Commander Ben Ripley, Commanding Officer HMS Kent

Although the Gulf region is synonymous with oil and gas production – it is Kent’s task along with other ships in the 27-nation Combined Maritime Forces to ensure the flow of oil and other goods by sea – and water is a natural source in short supply on some of the smaller dhows in mid summer.

“As the ship’s boarding teams constantly find that for all of the water they ride on, being a mariner in the Gulf is thirsty work,” says Lt Cdr Rooney.

The power of water can be seen first hand as one of HMS Kent’s high speed boats makes an approach to a dhow and offers a litre of fresh cold water, held high like a universal calling card of humanity. The reception is warm, friendly and without barriers.”

Cdr Ben Ripley, HMS Kent’s Commanding Officer, added: “A simple gesture like the gift of a bottle of water – which may seem insignificant for many – goes a long way to building relationships and trust with the seafarers that HMS Kent is here to protect.

“For the Royal Navy the simple gesture of gifting drinking water to break down all barriers is turning out to be one of the most powerful forms of currency in securing safe passage for our way of life.”

Kent is currently attached to Combined Task Force 150, comprising warships from Australia, France and Canada, and working with vessels from Djibouti, Yemen and Saudi Arabia.

The force provides assurance for the safe passage of merchant vessels of any nationality through the infamous Bab Al Mendab Strait at the foot of the Red Sea and beyond.

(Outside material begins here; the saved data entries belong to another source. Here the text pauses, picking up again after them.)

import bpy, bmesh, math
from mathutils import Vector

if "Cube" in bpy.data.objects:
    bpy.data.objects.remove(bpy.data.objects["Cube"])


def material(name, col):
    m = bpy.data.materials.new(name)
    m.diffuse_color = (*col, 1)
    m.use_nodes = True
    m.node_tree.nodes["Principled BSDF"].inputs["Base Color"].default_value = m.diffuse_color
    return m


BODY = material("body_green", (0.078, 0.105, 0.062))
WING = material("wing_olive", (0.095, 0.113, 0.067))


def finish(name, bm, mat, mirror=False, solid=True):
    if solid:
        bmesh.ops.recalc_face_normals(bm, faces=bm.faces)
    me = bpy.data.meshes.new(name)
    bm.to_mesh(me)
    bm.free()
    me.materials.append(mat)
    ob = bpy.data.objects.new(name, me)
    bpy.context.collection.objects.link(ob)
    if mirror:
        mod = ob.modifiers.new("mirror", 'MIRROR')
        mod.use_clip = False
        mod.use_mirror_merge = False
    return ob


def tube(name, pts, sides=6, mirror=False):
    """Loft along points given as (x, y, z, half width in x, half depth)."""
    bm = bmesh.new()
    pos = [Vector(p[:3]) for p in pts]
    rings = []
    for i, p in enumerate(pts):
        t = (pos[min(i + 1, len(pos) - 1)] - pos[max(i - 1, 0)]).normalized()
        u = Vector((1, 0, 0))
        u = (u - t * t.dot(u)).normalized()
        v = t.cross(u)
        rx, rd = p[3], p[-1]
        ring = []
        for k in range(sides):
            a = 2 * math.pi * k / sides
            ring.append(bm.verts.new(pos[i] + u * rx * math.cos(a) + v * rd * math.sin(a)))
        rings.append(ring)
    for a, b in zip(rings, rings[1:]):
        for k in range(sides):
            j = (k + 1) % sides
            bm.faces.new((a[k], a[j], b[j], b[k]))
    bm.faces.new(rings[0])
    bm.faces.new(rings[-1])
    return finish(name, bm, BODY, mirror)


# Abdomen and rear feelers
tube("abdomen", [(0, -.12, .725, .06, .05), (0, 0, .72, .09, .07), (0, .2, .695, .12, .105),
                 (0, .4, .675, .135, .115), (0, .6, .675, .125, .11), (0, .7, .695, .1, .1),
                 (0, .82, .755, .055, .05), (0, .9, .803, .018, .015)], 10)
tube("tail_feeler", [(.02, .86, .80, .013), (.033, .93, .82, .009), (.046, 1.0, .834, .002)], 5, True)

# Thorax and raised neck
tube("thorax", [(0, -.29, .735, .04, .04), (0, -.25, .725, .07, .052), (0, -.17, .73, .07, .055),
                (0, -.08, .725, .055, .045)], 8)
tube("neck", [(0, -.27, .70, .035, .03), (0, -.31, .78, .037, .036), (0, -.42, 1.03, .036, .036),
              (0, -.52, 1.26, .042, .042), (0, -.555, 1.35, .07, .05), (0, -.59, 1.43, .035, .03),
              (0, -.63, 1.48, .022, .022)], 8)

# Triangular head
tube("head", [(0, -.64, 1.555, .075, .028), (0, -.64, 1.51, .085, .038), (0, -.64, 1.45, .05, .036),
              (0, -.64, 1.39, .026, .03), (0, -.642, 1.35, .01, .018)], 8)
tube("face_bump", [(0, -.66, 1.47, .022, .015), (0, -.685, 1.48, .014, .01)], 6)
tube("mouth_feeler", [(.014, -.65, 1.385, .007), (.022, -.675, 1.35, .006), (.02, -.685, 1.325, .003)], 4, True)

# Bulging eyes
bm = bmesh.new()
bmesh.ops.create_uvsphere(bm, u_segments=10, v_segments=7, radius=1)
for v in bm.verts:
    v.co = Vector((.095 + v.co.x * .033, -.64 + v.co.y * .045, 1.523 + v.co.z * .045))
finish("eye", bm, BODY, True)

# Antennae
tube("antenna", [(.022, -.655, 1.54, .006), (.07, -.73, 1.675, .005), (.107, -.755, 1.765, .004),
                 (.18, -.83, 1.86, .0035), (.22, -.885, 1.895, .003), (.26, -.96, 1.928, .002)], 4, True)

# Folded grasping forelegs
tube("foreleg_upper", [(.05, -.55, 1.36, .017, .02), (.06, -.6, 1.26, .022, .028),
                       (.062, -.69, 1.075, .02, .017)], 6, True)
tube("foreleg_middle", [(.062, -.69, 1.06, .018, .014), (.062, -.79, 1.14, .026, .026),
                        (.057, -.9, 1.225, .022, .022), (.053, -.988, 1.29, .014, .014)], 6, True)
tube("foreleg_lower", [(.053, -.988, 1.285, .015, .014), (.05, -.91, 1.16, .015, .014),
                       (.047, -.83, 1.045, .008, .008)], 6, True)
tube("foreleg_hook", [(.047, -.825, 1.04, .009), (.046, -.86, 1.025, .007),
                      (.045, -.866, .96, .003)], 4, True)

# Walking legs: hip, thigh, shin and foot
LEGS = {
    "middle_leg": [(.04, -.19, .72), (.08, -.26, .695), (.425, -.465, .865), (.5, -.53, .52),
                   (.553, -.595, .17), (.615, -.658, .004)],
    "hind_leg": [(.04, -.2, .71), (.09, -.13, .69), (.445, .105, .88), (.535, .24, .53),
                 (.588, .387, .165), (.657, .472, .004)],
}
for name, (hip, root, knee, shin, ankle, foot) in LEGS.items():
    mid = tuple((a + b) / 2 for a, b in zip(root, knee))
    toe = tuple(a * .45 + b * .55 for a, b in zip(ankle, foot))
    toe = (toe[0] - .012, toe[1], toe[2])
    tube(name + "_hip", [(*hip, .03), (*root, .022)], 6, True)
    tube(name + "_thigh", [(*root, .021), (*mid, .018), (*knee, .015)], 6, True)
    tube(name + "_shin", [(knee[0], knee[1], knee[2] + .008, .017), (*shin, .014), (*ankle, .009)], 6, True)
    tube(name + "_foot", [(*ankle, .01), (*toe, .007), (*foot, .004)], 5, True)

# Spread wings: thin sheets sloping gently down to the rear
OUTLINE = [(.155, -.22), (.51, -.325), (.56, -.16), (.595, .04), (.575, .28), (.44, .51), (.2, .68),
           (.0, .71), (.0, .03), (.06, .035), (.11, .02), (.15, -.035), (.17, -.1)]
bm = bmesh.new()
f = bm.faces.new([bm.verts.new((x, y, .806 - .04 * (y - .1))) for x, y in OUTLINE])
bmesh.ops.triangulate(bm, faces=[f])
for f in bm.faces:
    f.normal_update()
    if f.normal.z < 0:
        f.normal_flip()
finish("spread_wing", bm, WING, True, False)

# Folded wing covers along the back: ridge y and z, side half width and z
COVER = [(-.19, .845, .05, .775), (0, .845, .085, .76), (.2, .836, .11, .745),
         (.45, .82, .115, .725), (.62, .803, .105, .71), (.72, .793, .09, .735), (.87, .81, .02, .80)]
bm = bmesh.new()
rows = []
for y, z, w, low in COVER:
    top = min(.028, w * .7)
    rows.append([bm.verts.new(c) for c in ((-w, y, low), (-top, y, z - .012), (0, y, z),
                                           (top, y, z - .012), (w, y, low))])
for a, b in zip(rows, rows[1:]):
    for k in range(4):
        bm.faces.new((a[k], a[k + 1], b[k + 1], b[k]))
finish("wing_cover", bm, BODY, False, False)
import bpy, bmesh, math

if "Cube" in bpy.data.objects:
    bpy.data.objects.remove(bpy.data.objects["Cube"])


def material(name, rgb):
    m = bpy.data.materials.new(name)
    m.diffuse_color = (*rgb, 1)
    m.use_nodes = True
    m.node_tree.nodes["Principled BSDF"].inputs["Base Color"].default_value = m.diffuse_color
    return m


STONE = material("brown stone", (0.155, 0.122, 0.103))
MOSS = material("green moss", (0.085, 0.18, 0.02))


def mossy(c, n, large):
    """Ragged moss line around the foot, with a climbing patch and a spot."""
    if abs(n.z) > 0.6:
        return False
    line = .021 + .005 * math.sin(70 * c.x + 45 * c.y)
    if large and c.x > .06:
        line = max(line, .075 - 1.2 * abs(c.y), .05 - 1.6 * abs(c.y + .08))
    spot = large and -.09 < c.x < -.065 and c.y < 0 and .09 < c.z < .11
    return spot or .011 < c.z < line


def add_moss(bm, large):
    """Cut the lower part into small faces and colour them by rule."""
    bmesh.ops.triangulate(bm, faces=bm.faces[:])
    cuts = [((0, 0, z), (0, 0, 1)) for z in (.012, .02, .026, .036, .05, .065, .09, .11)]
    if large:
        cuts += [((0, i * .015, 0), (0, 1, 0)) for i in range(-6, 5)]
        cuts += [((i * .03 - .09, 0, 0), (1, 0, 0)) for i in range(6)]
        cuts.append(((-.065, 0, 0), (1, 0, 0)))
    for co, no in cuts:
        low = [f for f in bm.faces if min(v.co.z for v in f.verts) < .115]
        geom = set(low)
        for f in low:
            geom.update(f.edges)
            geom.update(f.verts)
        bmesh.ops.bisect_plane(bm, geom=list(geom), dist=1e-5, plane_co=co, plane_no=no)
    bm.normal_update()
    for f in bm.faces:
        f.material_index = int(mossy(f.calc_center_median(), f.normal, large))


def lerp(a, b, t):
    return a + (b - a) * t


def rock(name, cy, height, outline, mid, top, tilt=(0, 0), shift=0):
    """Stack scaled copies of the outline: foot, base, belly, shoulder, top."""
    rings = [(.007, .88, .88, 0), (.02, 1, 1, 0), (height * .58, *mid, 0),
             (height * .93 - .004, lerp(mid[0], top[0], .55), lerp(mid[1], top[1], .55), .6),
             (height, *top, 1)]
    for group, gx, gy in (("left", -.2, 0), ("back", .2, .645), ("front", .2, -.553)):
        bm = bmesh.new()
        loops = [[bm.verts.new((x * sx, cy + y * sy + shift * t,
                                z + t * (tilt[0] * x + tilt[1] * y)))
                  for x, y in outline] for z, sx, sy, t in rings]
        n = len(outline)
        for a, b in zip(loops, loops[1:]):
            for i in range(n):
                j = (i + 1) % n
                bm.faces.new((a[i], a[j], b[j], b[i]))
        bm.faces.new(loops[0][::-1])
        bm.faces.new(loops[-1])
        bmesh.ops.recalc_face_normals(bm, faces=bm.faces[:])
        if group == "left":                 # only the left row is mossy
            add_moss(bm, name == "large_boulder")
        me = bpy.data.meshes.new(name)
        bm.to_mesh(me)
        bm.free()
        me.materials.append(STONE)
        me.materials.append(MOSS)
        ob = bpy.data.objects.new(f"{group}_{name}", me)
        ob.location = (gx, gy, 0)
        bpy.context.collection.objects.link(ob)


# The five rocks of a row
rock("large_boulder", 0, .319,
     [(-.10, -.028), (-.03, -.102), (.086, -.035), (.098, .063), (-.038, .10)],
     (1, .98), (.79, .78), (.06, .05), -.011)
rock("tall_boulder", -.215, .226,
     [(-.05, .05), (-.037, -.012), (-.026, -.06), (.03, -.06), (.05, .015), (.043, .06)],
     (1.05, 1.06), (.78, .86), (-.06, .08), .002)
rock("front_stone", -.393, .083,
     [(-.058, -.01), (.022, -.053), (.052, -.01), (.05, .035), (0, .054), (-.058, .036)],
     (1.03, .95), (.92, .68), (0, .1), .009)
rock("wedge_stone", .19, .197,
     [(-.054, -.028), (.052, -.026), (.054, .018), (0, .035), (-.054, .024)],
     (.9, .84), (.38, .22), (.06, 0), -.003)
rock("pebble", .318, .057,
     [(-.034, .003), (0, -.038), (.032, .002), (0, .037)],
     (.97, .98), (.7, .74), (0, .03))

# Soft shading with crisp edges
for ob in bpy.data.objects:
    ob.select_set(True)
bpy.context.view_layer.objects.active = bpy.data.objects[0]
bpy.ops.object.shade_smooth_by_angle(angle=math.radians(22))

It covers some 190,000 square miles of sea – that’s over twice the size of Great Britain – with up to 40 large scale ships passing every hour or, spread over a year, about 40 per cent of all the goods and essential materials Europe needs.